#### Data ####

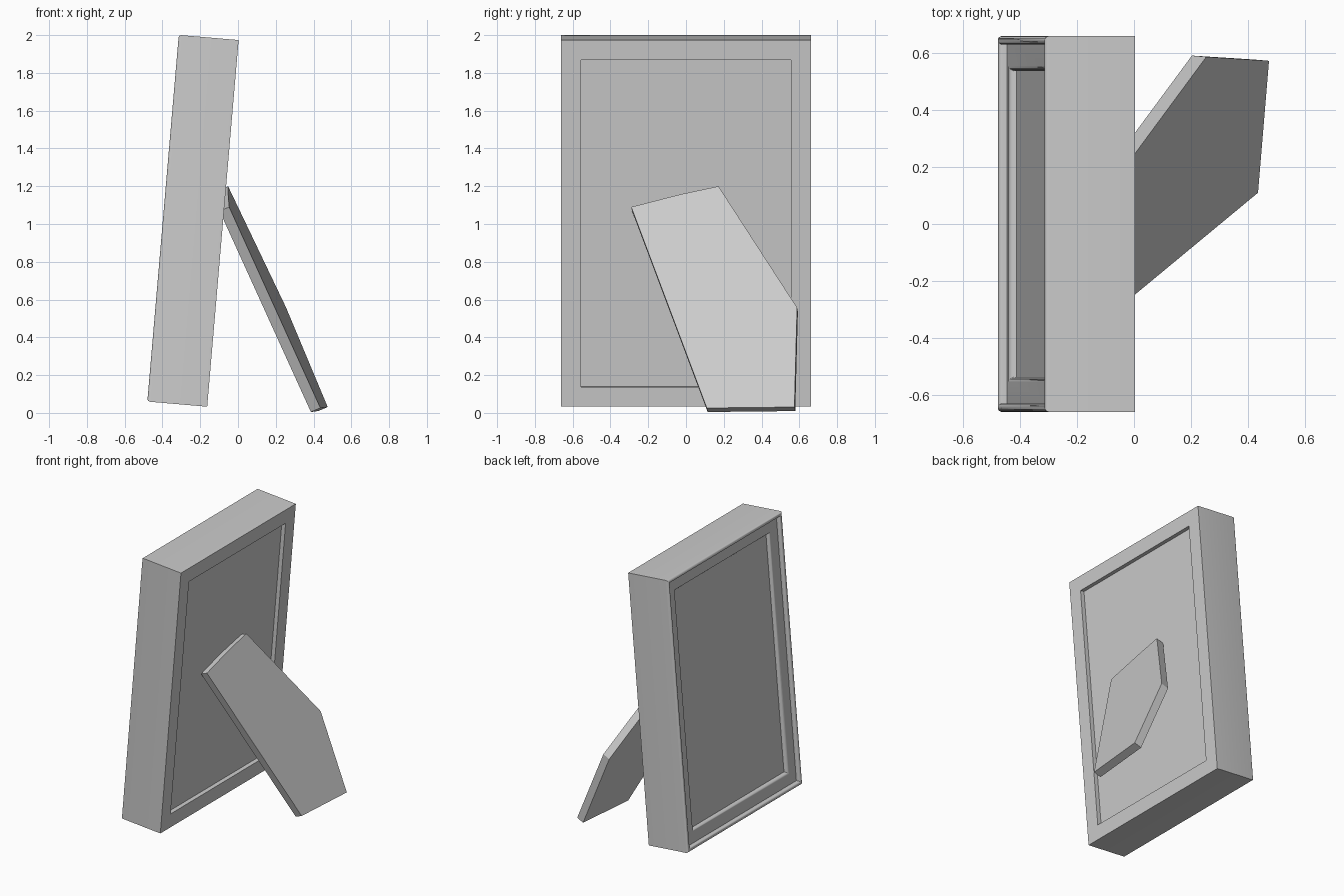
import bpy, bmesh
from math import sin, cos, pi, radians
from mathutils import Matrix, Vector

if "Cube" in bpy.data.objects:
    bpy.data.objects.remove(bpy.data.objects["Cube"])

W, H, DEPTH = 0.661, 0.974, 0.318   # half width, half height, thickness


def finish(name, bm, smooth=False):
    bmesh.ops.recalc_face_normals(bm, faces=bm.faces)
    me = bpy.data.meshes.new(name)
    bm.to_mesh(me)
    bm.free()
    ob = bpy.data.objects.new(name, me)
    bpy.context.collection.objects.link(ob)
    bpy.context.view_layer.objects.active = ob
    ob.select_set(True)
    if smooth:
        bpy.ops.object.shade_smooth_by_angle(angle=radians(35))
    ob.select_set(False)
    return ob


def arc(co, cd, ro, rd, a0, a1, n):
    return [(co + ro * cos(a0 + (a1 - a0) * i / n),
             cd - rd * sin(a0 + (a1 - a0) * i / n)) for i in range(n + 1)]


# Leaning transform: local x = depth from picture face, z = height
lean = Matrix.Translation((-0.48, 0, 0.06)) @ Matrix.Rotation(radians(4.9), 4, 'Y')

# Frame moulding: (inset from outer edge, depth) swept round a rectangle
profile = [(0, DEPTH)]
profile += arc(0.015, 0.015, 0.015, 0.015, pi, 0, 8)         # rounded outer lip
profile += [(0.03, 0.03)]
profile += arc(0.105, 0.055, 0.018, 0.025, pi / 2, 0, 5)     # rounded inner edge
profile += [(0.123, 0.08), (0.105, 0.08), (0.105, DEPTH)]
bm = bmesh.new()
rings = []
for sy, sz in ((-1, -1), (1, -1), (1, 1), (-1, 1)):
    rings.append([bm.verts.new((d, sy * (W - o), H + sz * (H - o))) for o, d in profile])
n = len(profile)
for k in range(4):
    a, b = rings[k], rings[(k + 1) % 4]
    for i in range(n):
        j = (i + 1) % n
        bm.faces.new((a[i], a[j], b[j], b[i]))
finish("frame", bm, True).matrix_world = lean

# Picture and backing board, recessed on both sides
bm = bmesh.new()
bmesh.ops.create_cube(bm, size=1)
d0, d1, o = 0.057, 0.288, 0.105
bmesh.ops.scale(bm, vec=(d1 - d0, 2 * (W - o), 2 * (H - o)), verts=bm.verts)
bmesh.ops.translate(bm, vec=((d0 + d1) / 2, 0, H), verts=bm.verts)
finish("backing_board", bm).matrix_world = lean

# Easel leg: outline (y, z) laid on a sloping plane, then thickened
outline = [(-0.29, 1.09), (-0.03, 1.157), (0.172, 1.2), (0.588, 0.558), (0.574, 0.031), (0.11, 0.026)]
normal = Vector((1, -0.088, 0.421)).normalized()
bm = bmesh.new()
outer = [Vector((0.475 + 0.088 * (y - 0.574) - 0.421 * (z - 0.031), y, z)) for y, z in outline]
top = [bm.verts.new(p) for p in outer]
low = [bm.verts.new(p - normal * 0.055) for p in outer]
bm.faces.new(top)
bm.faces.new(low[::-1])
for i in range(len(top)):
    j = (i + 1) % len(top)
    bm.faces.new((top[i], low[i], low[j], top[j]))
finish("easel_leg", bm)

####
#### Data ####

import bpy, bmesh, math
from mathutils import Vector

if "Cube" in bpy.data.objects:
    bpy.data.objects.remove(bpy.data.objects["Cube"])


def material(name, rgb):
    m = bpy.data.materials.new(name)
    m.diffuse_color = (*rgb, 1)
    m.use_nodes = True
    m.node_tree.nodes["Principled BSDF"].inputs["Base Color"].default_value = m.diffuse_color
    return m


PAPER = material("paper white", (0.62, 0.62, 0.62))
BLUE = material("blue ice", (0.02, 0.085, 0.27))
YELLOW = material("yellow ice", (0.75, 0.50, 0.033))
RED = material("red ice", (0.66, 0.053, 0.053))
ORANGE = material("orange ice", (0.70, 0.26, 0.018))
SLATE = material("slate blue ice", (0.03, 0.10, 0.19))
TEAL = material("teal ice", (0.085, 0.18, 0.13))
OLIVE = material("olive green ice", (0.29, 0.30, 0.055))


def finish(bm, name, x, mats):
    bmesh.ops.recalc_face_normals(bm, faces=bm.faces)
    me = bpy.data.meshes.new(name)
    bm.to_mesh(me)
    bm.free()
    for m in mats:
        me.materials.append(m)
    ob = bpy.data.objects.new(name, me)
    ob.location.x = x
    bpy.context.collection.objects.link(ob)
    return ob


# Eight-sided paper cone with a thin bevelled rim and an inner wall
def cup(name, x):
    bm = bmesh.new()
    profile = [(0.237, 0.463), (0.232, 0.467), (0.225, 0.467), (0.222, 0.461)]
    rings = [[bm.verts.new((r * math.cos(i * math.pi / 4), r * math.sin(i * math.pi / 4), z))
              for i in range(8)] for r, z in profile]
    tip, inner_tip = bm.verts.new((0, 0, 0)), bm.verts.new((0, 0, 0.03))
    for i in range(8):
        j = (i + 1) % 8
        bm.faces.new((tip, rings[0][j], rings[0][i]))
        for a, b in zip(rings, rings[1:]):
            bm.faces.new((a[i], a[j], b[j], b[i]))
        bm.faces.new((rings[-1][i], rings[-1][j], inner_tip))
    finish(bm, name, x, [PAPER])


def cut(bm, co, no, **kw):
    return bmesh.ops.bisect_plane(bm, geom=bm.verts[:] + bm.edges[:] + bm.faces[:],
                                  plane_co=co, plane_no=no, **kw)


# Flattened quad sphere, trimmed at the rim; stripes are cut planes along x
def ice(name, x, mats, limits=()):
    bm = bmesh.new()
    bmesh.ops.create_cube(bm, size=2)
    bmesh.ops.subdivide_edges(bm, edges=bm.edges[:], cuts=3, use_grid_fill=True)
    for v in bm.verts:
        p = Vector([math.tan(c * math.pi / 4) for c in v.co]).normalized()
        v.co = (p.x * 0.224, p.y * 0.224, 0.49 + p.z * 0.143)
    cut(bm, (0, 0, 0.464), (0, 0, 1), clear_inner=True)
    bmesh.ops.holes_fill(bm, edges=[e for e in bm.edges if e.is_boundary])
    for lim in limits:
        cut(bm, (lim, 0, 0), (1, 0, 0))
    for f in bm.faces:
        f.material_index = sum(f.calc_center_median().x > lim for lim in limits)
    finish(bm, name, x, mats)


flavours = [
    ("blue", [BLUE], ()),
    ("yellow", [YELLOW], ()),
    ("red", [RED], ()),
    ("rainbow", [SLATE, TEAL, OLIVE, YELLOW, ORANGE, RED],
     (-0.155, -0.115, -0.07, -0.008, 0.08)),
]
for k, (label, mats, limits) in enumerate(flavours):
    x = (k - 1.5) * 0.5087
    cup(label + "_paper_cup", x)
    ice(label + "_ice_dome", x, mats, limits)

####

> [What you have to do] What you return should be exactly the lines above, starting at the one with "bmesh.ops.translate(bm, vec=((d0 +" and ending at the one with "top = [bm.verts.new(p) for p in outer]", and nothing else.

> [Result of the exercise]
bmesh.ops.translate(bm, vec=((d0 + d1) / 2, 0, H), verts=bm.verts)
finish("backing_board", bm).matrix_world = lean

# Easel leg: outline (y, z) laid on a sloping plane, then thickened
outline = [(-0.29, 1.09), (-0.03, 1.157), (0.172, 1.2), (0.588, 0.558), (0.574, 0.031), (0.11, 0.026)]
normal = Vector((1, -0.088, 0.421)).normalized()
bm = bmesh.new()
outer = [Vector((0.475 + 0.088 * (y - 0.574) - 0.421 * (z - 0.031), y, z)) for y, z in outline]
top = [bm.verts.new(p) for p in outer]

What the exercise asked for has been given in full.